§ **Task item**: Copy the data below exactly, omitting any picture it contains.
═══ Dataset ═══
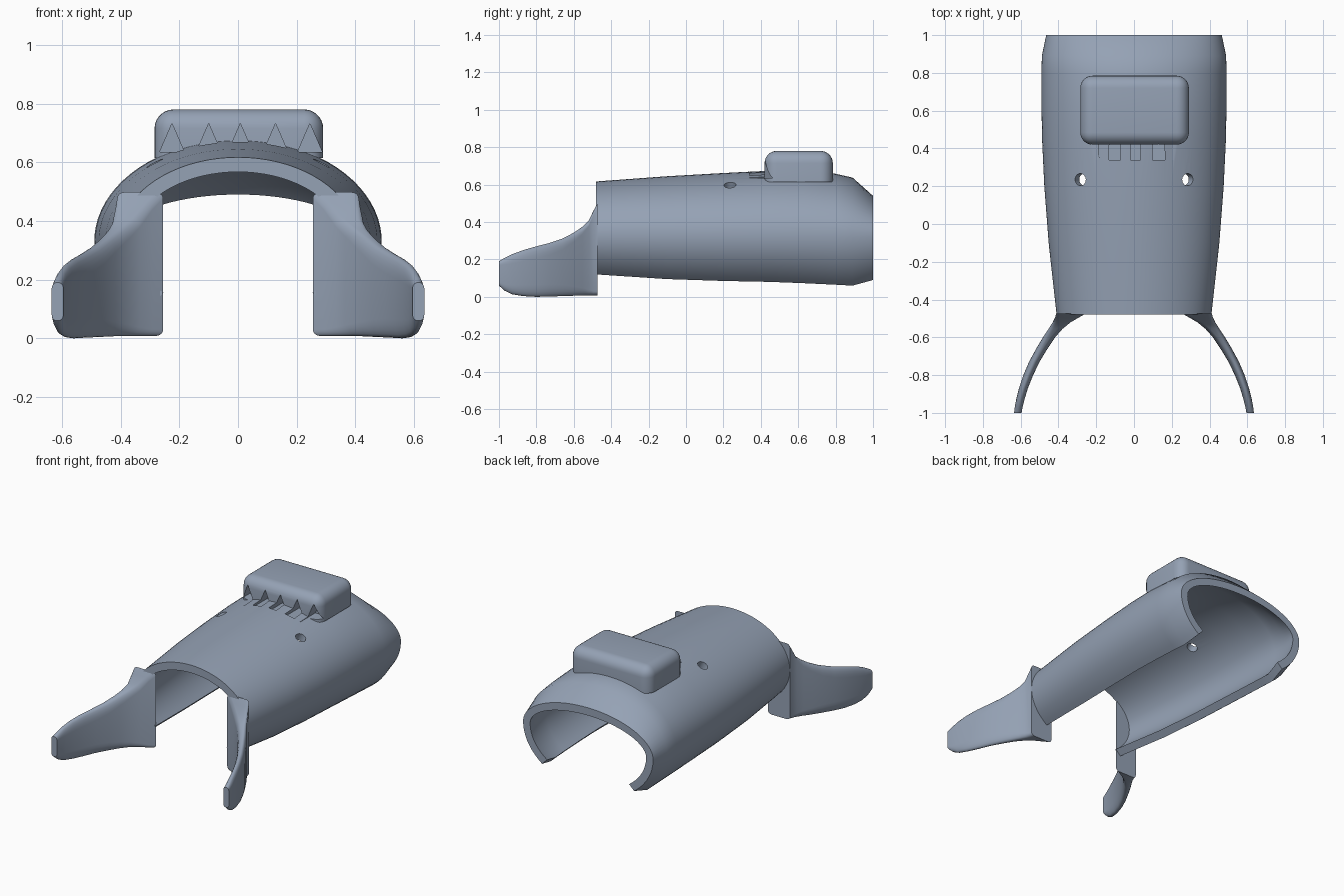
import bpy, bmesh, math
from mathutils import Matrix

if "Cube" in bpy.data.objects:
    bpy.data.objects.remove(bpy.data.objects["Cube"])

mat = bpy.data.materials.new("blue_grey")
mat.diffuse_color = (0.30, 0.36, 0.46, 1)
mat.use_nodes = True
mat.node_tree.nodes["Principled BSDF"].inputs["Base Color"].default_value = mat.diffuse_color


def make(name, bm):
    bmesh.ops.recalc_face_normals(bm, faces=bm.faces)
    me = bpy.data.meshes.new(name)
    bm.to_mesh(me)
    bm.free()
    me.materials.append(mat)
    ob = bpy.data.objects.new(name, me)
    bpy.context.collection.objects.link(ob)
    return ob


def loft(name, rings):
    """Closed solid through equal-sized closed rings of points."""
    bm = bmesh.new()
    vs = [[bm.verts.new(p) for p in r] for r in rings]
    n = len(vs[0])
    for a, b in zip(vs, vs[1:]):
        for i in range(n):
            j = (i + 1) % n
            bm.faces.new((a[i], a[j], b[j], b[i]))
    bm.faces.new(vs[0])
    bm.faces.new(vs[-1])
    return make(name, bm)


def activate(ob):
    bpy.ops.object.select_all(action='DESELECT')
    ob.select_set(True)
    bpy.context.view_layer.objects.active = ob


def cut(ob, cutters):
    activate(ob)
    for c in cutters:
        m = ob.modifiers.new("cut", 'BOOLEAN')
        m.operation = 'DIFFERENCE'
        m.solver = 'EXACT'
        m.object = c
        bpy.ops.object.modifier_apply(modifier=m.name)


def smooth(ob, deg):
    activate(ob)
    bpy.ops.object.shade_smooth_by_angle(angle=math.radians(deg))


# Arched shell: y, half width, top, bottom
ZC, WALL, SEG, END = 0.33, 0.05, 56, math.radians(45)
STATIONS = [(-0.48, .41, .617, .12), (-0.1, .452, .645, .095), (0.2, .475, .662, .085),
            (0.45, .487, .675, .08), (0.63, .49, .677, .073), (0.8, .49, .658, .065),
            (0.89, .488, .638, .06), (1.0, .465, .54, .09)]


def arc(st, inset, t0, t1, n):
    y, a, top, bot = st
    up, low = top - ZC - inset, (ZC - bot) / math.sin(END) - inset
    pts = []
    for i in range(n + 1):
        t = t0 + (t1 - t0) * i / n
        s = math.sin(t)
        pts.append(((a - inset) * math.cos(t), y, ZC + (up if s > 0 else low) * s))
    return pts


shell = loft("arched_shell", [arc(s, 0, -END, math.pi + END, SEG)
                              + arc(s, WALL, math.pi + END, -END, SEG) for s in STATIONS])
cavity = loft("cavity_cutter", [arc(s, WALL * 0.9, 0, math.tau, 64)[:-1] for s in STATIONS])

# Rounded housing on top
bm = bmesh.new()
bmesh.ops.create_cube(bm, size=1)
bmesh.ops.scale(bm, vec=(.575, .365, .165), verts=bm.verts)
bmesh.ops.translate(bm, vec=(.003, .6025, .6975), verts=bm.verts)
edges = [e for e in bm.edges if max(v.co.z for v in e.verts) > .7]
bmesh.ops.bevel(bm, geom=edges, offset=.065, segments=7, profile=.5, affect='EDGES')
housing = make("top_housing", bm)

# Triangular vent notches running from the shell into the housing
notches = []
for x in (-.225, -.1, .008, .128, .245):
    notches.append(loft("notch_cutter", [[(x - .042, y, .635), (x + .042, y, .635), (x, y, .732)]
                                         for y in (.34, .5)]))

# Strap holes, square to the shell surface
holes = []
for side in (-1, 1):
    bm = bmesh.new()
    bmesh.ops.create_cone(bm, cap_ends=True, segments=24, radius1=.032, radius2=.032, depth=.3,
                          matrix=Matrix.Translation((side * .28, .235, .59))
                          @ Matrix.Rotation(side * math.radians(27), 4, 'Y'))
    holes.append(make("hole_cutter", bm))

cut(shell, notches + holes)
cut(housing, notches + [cavity])
for c in notches + holes + [cavity]:
    bpy.data.objects.remove(c)
smooth(shell, 45)
smooth(housing, 35)

# Flared front arms: y, inner x, outer x, bottom, top, corner height
ARM = [(-.474, .255, .412, .008, .498, .022), (-.495, .292, .418, .008, .46, .022),
       (-.52, .335, .430, .008, .408, .03), (-.555, .378, .452, .008, .374, .04),
       (-.60, .418, .482, .006, .343, .05), (-.66, .458, .518, .004, .312, .06),
       (-.73, .500, .556, .002, .288, .065), (-.80, .534, .586, .0, .27, .065),
       (-.87, .562, .609, .004, .25, .06), (-.93, .580, .624, .014, .228, .05),
       (-.97, .590, .631, .033, .208, .035), (-1.0, .595, .635, .06, .19, .02)]


def arm_ring(side, y, x0, x1, z0, z1, rz):
    rx = min(.45 * (x1 - x0), .025)
    pts = []
    for k, (cx, cz) in enumerate([(x1 - rx, z1 - rz), (x0 + rx, z1 - rz),
                                  (x0 + rx, z0 + rz), (x1 - rx, z0 + rz)]):
        for i in range(6):
            t = math.pi / 2 * (k + i / 5)
            pts.append((side * (cx + rx * math.cos(t)), y, cz + rz * math.sin(t)))
    return pts


for side, label in ((-1, "left"), (1, "right")):
    smooth(loft(label + "_front_arm", [arm_ring(side, *s) for s in ARM]), 40)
═══
§ **Task answer**:
import bpy, bmesh, math
from mathutils import Matrix

if "Cube" in bpy.data.objects:
    bpy.data.objects.remove(bpy.data.objects["Cube"])

mat = bpy.data.materials.new("blue_grey")
mat.diffuse_color = (0.30, 0.36, 0.46, 1)
mat.use_nodes = True
mat.node_tree.nodes["Principled BSDF"].inputs["Base Color"].default_value = mat.diffuse_color


def make(name, bm):
    bmesh.ops.recalc_face_normals(bm, faces=bm.faces)
    me = bpy.data.meshes.new(name)
    bm.to_mesh(me)
    bm.free()
    me.materials.append(mat)
    ob = bpy.data.objects.new(name, me)
    bpy.context.collection.objects.link(ob)
    return ob


def loft(name, rings):
    """Closed solid through equal-sized closed rings of points."""
    bm = bmesh.new()
    vs = [[bm.verts.new(p) for p in r] for r in rings]
    n = len(vs[0])
    for a, b in zip(vs, vs[1:]):
        for i in range(n):
            j = (i + 1) % n
            bm.faces.new((a[i], a[j], b[j], b[i]))
    bm.faces.new(vs[0])
    bm.faces.new(vs[-1])
    return make(name, bm)


def activate(ob):
    bpy.ops.object.select_all(action='DESELECT')
    ob.select_set(True)
    bpy.context.view_layer.objects.active = ob


def cut(ob, cutters):
    activate(ob)
    for c in cutters:
        m = ob.modifiers.new("cut", 'BOOLEAN')
        m.operation = 'DIFFERENCE'
        m.solver = 'EXACT'
        m.object = c
        bpy.ops.object.modifier_apply(modifier=m.name)


def smooth(ob, deg):
    activate(ob)
    bpy.ops.object.shade_smooth_by_angle(angle=math.radians(deg))


# Arched shell: y, half width, top, bottom
ZC, WALL, SEG, END = 0.33, 0.05, 56, math.radians(45)
STATIONS = [(-0.48, .41, .617, .12), (-0.1, .452, .645, .095), (0.2, .475, .662, .085),
            (0.45, .487, .675, .08), (0.63, .49, .677, .073), (0.8, .49, .658, .065),
            (0.89, .488, .638, .06), (1.0, .465, .54, .09)]


def arc(st, inset, t0, t1, n):
    y, a, top, bot = st
    up, low = top - ZC - inset, (ZC - bot) / math.sin(END) - inset
    pts = []
    for i in range(n + 1):
        t = t0 + (t1 - t0) * i / n
        s = math.sin(t)
        pts.append(((a - inset) * math.cos(t), y, ZC + (up if s > 0 else low) * s))
    return pts


shell = loft("arched_shell", [arc(s, 0, -END, math.pi + END, SEG)
                              + arc(s, WALL, math.pi + END, -END, SEG) for s in STATIONS])
cavity = loft("cavity_cutter", [arc(s, WALL * 0.9, 0, math.tau, 64)[:-1] for s in STATIONS])

# Rounded housing on top
bm = bmesh.new()
bmesh.ops.create_cube(bm, size=1)
bmesh.ops.scale(bm, vec=(.575, .365, .165), verts=bm.verts)
bmesh.ops.translate(bm, vec=(.003, .6025, .6975), verts=bm.verts)
edges = [e for e in bm.edges if max(v.co.z for v in e.verts) > .7]
bmesh.ops.bevel(bm, geom=edges, offset=.065, segments=7, profile=.5, affect='EDGES')
housing = make("top_housing", bm)

# Triangular vent notches running from the shell into the housing
notches = []
for x in (-.225, -.1, .008, .128, .245):
    notches.append(loft("notch_cutter", [[(x - .042, y, .635), (x + .042, y, .635), (x, y, .732)]
                                         for y in (.34, .5)]))

# Strap holes, square to the shell surface
holes = []
for side in (-1, 1):
    bm = bmesh.new()
    bmesh.ops.create_cone(bm, cap_ends=True, segments=24, radius1=.032, radius2=.032, depth=.3,
                          matrix=Matrix.Translation((side * .28, .235, .59))
                          @ Matrix.Rotation(side * math.radians(27), 4, 'Y'))
    holes.append(make("hole_cutter", bm))

cut(shell, notches + holes)
cut(housing, notches + [cavity])
for c in notches + holes + [cavity]:
    bpy.data.objects.remove(c)
smooth(shell, 45)
smooth(housing, 35)

# Flared front arms: y, inner x, outer x, bottom, top, corner height
ARM = [(-.474, .255, .412, .008, .498, .022), (-.495, .292, .418, .008, .46, .022),
       (-.52, .335, .430, .008, .408, .03), (-.555, .378, .452, .008, .374, .04),
       (-.60, .418, .482, .006, .343, .05), (-.66, .458, .518, .004, .312, .06),
       (-.73, .500, .556, .002, .288, .065), (-.80, .534, .586, .0, .27, .065),
       (-.87, .562, .609, .004, .25, .06), (-.93, .580, .624, .014, .228, .05),
       (-.97, .590, .631, .033, .208, .035), (-1.0, .595, .635, .06, .19, .02)]


def arm_ring(side, y, x0, x1, z0, z1, rz):
    rx = min(.45 * (x1 - x0), .025)
    pts = []
    for k, (cx, cz) in enumerate([(x1 - rx, z1 - rz), (x0 + rx, z1 - rz),
                                  (x0 + rx, z0 + rz), (x1 - rx, z0 + rz)]):
        for i in range(6):
            t = math.pi / 2 * (k + i / 5)
            pts.append((side * (cx + rx * math.cos(t)), y, cz + rz * math.sin(t)))
    return pts


for side, label in ((-1, "left"), (1, "right")):
    smooth(loft(label + "_front_arm", [arm_ring(side, *s) for s in ARM]), 40)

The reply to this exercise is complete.